How can health care systems become more efficient?
Vantage Technologies have listed three of the key areas that health care providers can optimise to reduce expenditure and improve outcomes.
Overtreatment is defined as a suboptimal ‘treatment that is excessive or too frequent.’ An example of overtreatment is the overprescribing of antibiotics that result in antibiotic-resistant bacterias. Overtreatment is as much a danger to a patient as undertreatment – both can result in adverse health effects.
However, the unnecessary allocation of resources also increases health care costs. In a health care system where per patient spend is exceptionally high but lifespan remains low, overtreatment could be the causation. Personalising patient treatment, and avoiding enforcement of across the board treatments, aids optimising of treatment, as well as allocation of appropriate resources.
Disincentivising excessive use
While overtreatment is due to provider practises, excessive use is a result of patient behaviour yet is influenced by overall health and education policy. A key takeaway from Singapore’s success is the coordination of departments to reduce health care resource wastage. Utilising data on admissions and public behaviours that harm health care efficiency is an easy way to identify cases of excessive use.
These can then be reduced with further education on the situations that constitute a trip to A&E or an ambulance call-out, targeted awareness of preventable emergencies, or fines for excess use. These practises influence public behaviour to decrease the burden on health care, increasing efficiency.
One of the highest costs in any health care system is administration, without any link between higher admin expenditure and better quality care. Certain systems, such as the US health care system, involve multiple private insurers which can drastically increase costs. A decentralised network of mostly private hospital owners also results in increased costs when moving and communicating between different services. A lack of overall data also reduces the ability to optimise and reform health care, as overseers can’t easily analyse issues within processes.

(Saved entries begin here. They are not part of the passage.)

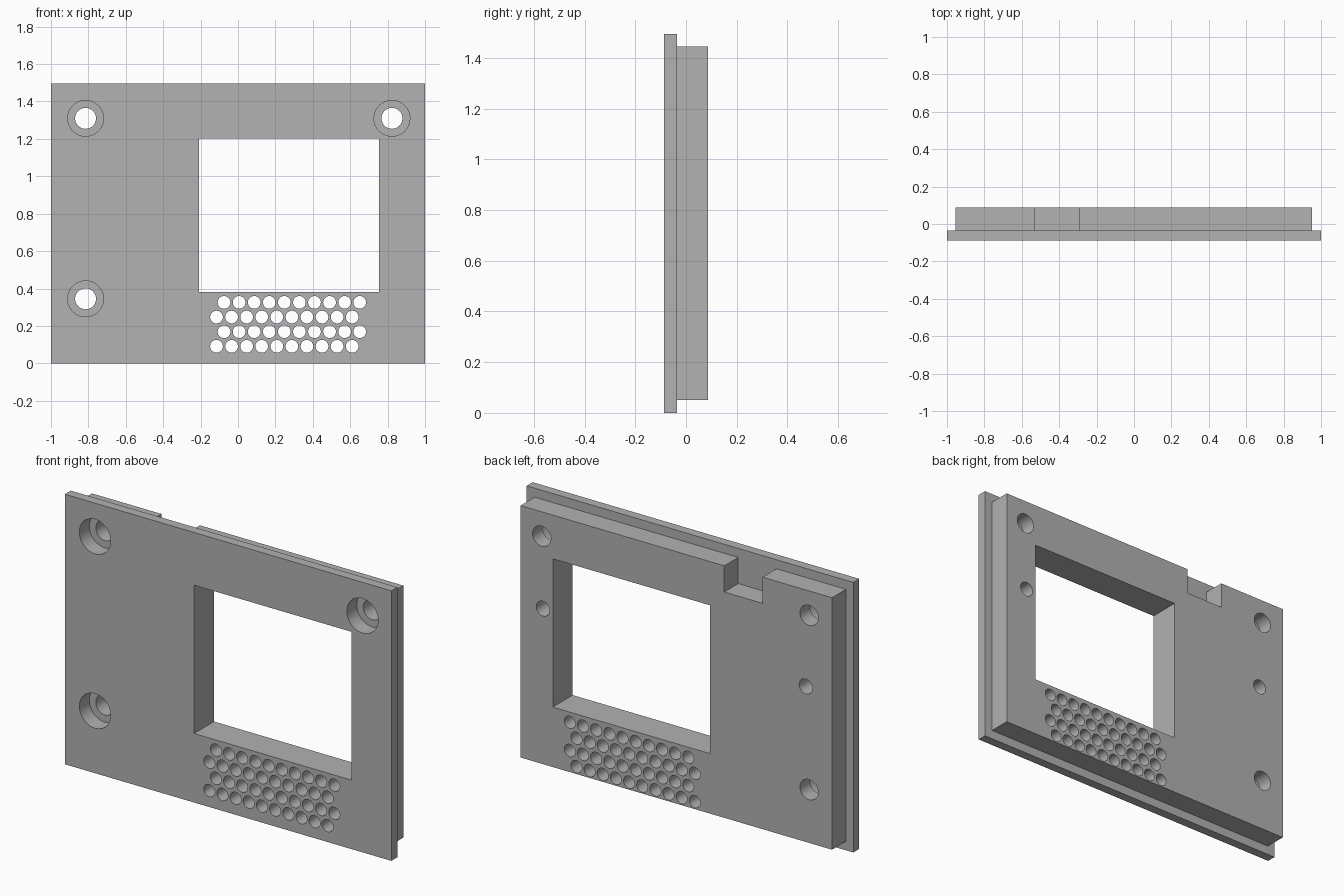
import bpy, bmesh, math
from mathutils import Matrix, Vector

cube = bpy.data.objects.get("Cube")
if cube:
    bpy.data.objects.remove(cube, do_unlink=True)

FRONT, STEP, BACK = -0.087, -0.035, 0.087   # depth planes

grey = bpy.data.materials.new("neutral_grey")
grey.use_nodes = True
color = (0.445, 0.445, 0.445, 1)
grey.diffuse_color = color
grey.node_tree.nodes["Principled BSDF"].inputs["Base Color"].default_value = color


def add_object(name, bm):
    bmesh.ops.recalc_face_normals(bm, faces=bm.faces)
    mesh = bpy.data.meshes.new(name)
    bm.to_mesh(mesh)
    bm.free()
    mesh.materials.append(grey)
    obj = bpy.data.objects.new(name, mesh)
    bpy.context.collection.objects.link(obj)
    return obj


def add_prism(bm, outline, y0, y1):
    """Extrude an x-z outline from y0 to y1."""
    face = bm.faces.new([bm.verts.new((x, y0, z)) for x, z in outline])
    ext = bmesh.ops.extrude_face_region(bm, geom=[face])
    verts = [v for v in ext["geom"] if isinstance(v, bmesh.types.BMVert)]
    bmesh.ops.translate(bm, verts=verts, vec=(0, y1 - y0, 0))


def rect(x0, x1, z0, z1):
    return [(x0, z0), (x1, z0), (x1, z1), (x0, z1)]


def add_drill(bm, x, z, radius, y0, y1, sides=40):
    place = Matrix.Translation((x, (y0 + y1) / 2, z)) @ Matrix.Rotation(math.pi / 2, 4, "X")
    bmesh.ops.create_cone(bm, cap_ends=True, segments=sides, radius1=radius,
                          radius2=radius, depth=y1 - y0, matrix=place)


def combine(target, tool, operation):
    tool.hide_render = True
    mod = target.modifiers.new(operation.lower(), "BOOLEAN")
    mod.operation, mod.solver, mod.object = operation, "EXACT", tool
    bpy.context.view_layer.objects.active = target
    bpy.ops.object.modifier_apply(modifier=mod.name)
    bpy.data.objects.remove(tool, do_unlink=True)


# Front plate
bm = bmesh.new()
add_prism(bm, rect(-1, 1, 0, 1.495), FRONT, STEP)
panel = add_object("display_panel", bm)

# Thicker backing with a cable notch in its top edge
bm = bmesh.new()
top, notch = 1.445, 1.30
add_prism(bm, [(-0.955, 0.05), (0.952, 0.05), (0.952, top), (-0.295, top),
               (-0.295, notch), (-0.53, notch), (-0.53, top), (-0.955, top)],
          STEP - 0.02, BACK)
combine(panel, add_object("backing", bm), "UNION")

# Screen window, screw holes and staggered speaker grille
screws = [(-0.815, 1.31), (0.823, 1.31), (-0.815, 0.345)]
bm = bmesh.new()
add_prism(bm, rect(-0.208, 0.755, 0.382, 1.203), -0.2, 0.2)
for x, z in screws:
    add_drill(bm, x, z, 0.056, -0.2, 0.2)
for row in range(4):
    for col in range(10):
        x = -0.115 + 0.0806 * col + 0.0403 * (row % 2)
        add_drill(bm, x, 0.091 + 0.0783 * row, 0.034, -0.2, 0.2, 28)
combine(panel, add_object("through_cutter", bm), "DIFFERENCE")

# Screw head recesses in front, blind mounting holes behind
bm = bmesh.new()
for x, z in screws:
    add_drill(bm, x, z, 0.096, -0.2, 0.0)
for x in (-0.795, 0.815):
    add_drill(bm, x, 0.911, 0.041, -0.03, 0.2)
combine(panel, add_object("recess_cutter", bm), "DIFFERENCE")

# Smooth hole walls, crisp panel edges
bpy.ops.object.select_all(action="DESELECT")
panel.select_set(True)
bpy.context.view_layer.objects.active = panel
bpy.ops.object.shade_smooth_by_angle(angle=math.radians(30))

Martyn Goodhand, Managing Director at Vantage Technologies, comments on the findings of this research: “Data and administrative systems are the key to optimisation. Many health care systems that we analyse have a variety of software collecting data for different departments. These systems aren’t compatible and can’t communicate. So admin costs are then increased when the process could be automated by using the same system.
“Putting all of your data on the same system, in one place, can have many benefits. When you have an overall view of data and results, you can pinpoint areas of inefficiency and see the reasons why that might be the case. This can inform macro health care policy to increase efficiency.
“An immediate effect is a huge reduction in costs" he added. "In the USA, the standardisation of administrative processes could save up to $29,000 per physician annually.
“Even if you have a multi-system, multi-company health care structure, this can be integrated using a single software, for cross-boundary information gathering and sharing, with far less administration. We recommend that health care providers study their software systems and find a modular system that can provide the entire service on one platform.”